Requirement - For the records below, print the lines from the line with "n = len(rings[0])" through the line with "left), (-0.07, left)]))" exactly as written; include both end lines and exclude the rest.

Listed entries -

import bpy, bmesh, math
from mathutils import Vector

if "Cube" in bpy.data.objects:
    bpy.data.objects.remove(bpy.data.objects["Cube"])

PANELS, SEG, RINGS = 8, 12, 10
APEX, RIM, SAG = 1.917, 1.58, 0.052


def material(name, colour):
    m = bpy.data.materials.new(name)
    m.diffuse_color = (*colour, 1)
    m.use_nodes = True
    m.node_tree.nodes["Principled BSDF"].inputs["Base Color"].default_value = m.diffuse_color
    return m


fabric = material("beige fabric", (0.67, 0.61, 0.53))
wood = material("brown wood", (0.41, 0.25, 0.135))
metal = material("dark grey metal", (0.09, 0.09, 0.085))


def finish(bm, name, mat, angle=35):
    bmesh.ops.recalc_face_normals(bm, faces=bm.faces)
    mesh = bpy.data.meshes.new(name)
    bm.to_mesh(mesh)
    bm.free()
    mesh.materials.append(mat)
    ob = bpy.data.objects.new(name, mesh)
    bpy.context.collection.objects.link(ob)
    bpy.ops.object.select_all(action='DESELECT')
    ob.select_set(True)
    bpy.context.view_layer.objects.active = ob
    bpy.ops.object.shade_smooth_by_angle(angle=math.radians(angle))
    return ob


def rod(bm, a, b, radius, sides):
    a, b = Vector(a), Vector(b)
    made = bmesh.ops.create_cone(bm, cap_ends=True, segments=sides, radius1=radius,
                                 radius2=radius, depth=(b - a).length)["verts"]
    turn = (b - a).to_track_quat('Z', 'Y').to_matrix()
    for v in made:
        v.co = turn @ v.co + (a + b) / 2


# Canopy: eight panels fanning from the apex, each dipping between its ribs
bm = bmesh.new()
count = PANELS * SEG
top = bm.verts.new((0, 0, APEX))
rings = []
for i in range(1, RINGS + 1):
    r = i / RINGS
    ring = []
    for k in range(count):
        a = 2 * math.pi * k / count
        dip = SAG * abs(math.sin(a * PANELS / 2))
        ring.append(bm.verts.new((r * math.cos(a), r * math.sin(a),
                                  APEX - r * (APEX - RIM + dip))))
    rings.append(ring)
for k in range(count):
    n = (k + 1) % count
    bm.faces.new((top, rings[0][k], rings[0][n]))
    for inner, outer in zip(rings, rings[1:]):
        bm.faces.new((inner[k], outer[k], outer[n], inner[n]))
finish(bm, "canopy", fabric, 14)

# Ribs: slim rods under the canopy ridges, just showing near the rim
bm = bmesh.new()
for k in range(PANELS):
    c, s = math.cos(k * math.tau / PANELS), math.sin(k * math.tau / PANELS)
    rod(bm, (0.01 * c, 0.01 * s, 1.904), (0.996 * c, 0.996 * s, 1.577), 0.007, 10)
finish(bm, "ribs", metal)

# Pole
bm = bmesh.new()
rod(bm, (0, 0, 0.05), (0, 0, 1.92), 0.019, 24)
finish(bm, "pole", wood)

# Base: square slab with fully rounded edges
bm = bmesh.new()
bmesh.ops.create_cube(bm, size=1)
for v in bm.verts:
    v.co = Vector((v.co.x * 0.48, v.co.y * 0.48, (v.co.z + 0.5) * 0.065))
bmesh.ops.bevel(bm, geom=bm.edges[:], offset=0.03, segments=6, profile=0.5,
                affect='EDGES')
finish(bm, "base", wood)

--

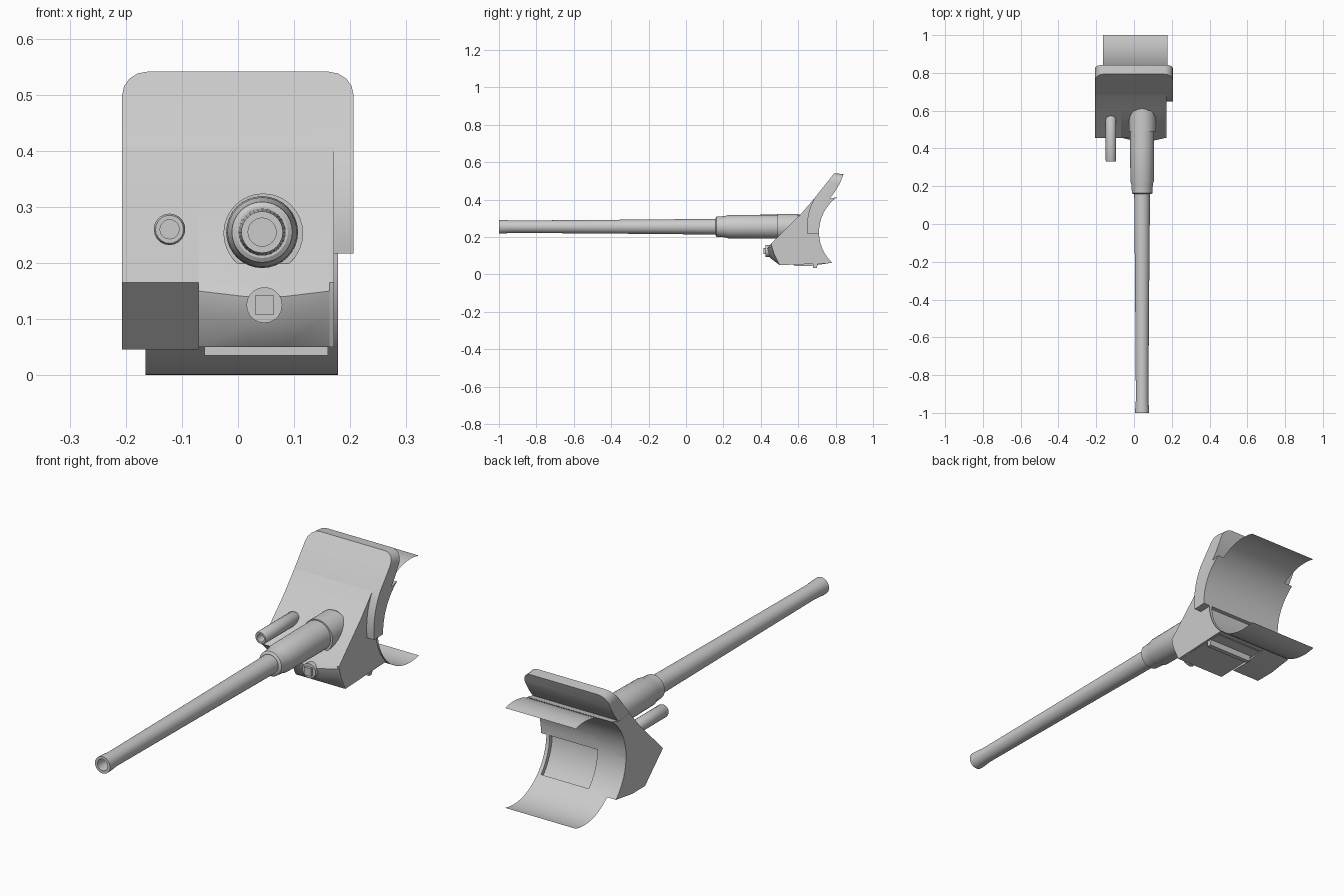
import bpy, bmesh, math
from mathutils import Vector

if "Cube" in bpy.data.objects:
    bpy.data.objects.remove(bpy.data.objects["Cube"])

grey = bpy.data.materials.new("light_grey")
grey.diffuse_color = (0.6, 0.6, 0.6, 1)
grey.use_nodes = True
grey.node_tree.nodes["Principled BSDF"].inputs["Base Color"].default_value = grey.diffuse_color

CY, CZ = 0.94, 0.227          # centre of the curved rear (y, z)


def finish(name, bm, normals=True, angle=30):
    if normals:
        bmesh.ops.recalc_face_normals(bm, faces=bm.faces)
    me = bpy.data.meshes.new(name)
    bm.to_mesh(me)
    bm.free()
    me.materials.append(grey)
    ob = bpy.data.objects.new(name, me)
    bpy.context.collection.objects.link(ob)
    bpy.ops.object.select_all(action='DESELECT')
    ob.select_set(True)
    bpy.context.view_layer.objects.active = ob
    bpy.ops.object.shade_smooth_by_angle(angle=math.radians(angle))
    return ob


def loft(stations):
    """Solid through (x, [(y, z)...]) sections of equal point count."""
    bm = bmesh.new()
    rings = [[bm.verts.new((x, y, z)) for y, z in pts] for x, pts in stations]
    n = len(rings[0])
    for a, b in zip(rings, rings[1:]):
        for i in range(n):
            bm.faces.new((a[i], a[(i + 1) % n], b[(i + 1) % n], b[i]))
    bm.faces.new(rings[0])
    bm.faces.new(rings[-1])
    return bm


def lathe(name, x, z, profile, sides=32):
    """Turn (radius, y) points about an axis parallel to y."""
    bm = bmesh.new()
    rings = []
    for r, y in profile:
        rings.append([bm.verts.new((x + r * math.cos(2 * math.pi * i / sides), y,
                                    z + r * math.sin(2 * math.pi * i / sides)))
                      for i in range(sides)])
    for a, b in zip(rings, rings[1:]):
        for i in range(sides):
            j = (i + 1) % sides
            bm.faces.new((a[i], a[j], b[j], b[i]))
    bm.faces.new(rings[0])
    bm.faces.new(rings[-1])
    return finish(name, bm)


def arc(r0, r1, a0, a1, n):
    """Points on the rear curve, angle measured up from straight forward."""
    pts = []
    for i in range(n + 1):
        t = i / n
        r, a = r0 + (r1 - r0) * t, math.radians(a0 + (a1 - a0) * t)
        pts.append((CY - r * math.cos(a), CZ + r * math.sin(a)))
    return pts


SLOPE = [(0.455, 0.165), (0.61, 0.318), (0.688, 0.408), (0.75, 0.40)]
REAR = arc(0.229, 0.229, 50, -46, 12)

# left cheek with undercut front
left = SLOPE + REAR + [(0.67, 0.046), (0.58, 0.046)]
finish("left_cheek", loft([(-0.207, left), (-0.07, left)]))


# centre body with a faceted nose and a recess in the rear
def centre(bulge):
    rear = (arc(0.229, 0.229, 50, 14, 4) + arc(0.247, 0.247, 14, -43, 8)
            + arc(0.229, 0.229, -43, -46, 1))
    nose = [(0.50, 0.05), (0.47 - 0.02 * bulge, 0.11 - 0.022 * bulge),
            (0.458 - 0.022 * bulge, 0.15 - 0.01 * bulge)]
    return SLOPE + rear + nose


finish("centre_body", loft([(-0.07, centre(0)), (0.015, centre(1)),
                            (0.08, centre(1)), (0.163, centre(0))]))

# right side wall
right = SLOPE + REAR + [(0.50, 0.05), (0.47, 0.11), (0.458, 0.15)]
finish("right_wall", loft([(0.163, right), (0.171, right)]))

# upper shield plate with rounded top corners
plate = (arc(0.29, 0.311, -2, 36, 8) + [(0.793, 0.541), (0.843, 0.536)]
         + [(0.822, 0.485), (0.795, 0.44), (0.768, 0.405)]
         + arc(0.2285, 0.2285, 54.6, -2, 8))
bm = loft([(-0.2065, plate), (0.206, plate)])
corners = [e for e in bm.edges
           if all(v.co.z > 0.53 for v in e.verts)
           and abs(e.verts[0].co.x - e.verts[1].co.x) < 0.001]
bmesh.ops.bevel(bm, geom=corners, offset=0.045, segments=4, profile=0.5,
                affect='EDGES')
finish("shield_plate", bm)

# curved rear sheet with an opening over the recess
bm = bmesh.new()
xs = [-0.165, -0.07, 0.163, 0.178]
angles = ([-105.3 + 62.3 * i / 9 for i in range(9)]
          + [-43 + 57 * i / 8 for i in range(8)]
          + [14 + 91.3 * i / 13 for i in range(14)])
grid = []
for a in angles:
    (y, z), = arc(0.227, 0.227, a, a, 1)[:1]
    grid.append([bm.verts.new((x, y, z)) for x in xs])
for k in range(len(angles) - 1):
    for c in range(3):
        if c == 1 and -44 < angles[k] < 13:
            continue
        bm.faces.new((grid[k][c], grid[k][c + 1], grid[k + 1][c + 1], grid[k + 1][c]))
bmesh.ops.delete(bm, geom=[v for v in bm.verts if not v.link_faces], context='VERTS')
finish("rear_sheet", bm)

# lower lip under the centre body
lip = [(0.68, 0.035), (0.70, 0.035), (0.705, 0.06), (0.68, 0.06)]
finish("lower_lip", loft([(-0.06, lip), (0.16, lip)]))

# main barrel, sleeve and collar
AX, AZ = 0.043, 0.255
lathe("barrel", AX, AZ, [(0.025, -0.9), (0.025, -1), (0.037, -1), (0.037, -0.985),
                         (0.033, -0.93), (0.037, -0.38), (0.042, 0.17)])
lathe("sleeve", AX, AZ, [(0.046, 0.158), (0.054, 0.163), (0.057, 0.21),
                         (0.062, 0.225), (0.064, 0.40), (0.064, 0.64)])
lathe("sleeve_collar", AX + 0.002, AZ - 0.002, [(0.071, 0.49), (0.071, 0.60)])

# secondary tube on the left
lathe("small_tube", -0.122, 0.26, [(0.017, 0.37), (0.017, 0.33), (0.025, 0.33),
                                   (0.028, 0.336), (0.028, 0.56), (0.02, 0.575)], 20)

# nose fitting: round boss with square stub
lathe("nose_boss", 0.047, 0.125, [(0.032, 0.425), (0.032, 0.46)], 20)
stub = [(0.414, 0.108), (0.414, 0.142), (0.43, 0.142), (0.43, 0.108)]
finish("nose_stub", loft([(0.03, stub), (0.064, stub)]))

Your solution -
    n = len(rings[0])
    for a, b in zip(rings, rings[1:]):
        for i in range(n):
            bm.faces.new((a[i], a[(i + 1) % n], b[(i + 1) % n], b[i]))
    bm.faces.new(rings[0])
    bm.faces.new(rings[-1])
    return bm


def lathe(name, x, z, profile, sides=32):
    """Turn (radius, y) points about an axis parallel to y."""
    bm = bmesh.new()
    rings = []
    for r, y in profile:
        rings.append([bm.verts.new((x + r * math.cos(2 * math.pi * i / sides), y,
                                    z + r * math.sin(2 * math.pi * i / sides)))
                      for i in range(sides)])
    for a, b in zip(rings, rings[1:]):
        for i in range(sides):
            j = (i + 1) % sides
            bm.faces.new((a[i], a[j], b[j], b[i]))
    bm.faces.new(rings[0])
    bm.faces.new(rings[-1])
    return finish(name, bm)


def arc(r0, r1, a0, a1, n):
    """Points on the rear curve, angle measured up from straight forward."""
    pts = []
    for i in range(n + 1):
        t = i / n
        r, a = r0 + (r1 - r0) * t, math.radians(a0 + (a1 - a0) * t)
        pts.append((CY - r * math.cos(a), CZ + r * math.sin(a)))
    return pts


SLOPE = [(0.455, 0.165), (0.61, 0.318), (0.688, 0.408), (0.75, 0.40)]
REAR = arc(0.229, 0.229, 50, -46, 12)

# left cheek with undercut front
left = SLOPE + REAR + [(0.67, 0.046), (0.58, 0.046)]
finish("left_cheek", loft([(-0.207, left), (-0.07, left)]))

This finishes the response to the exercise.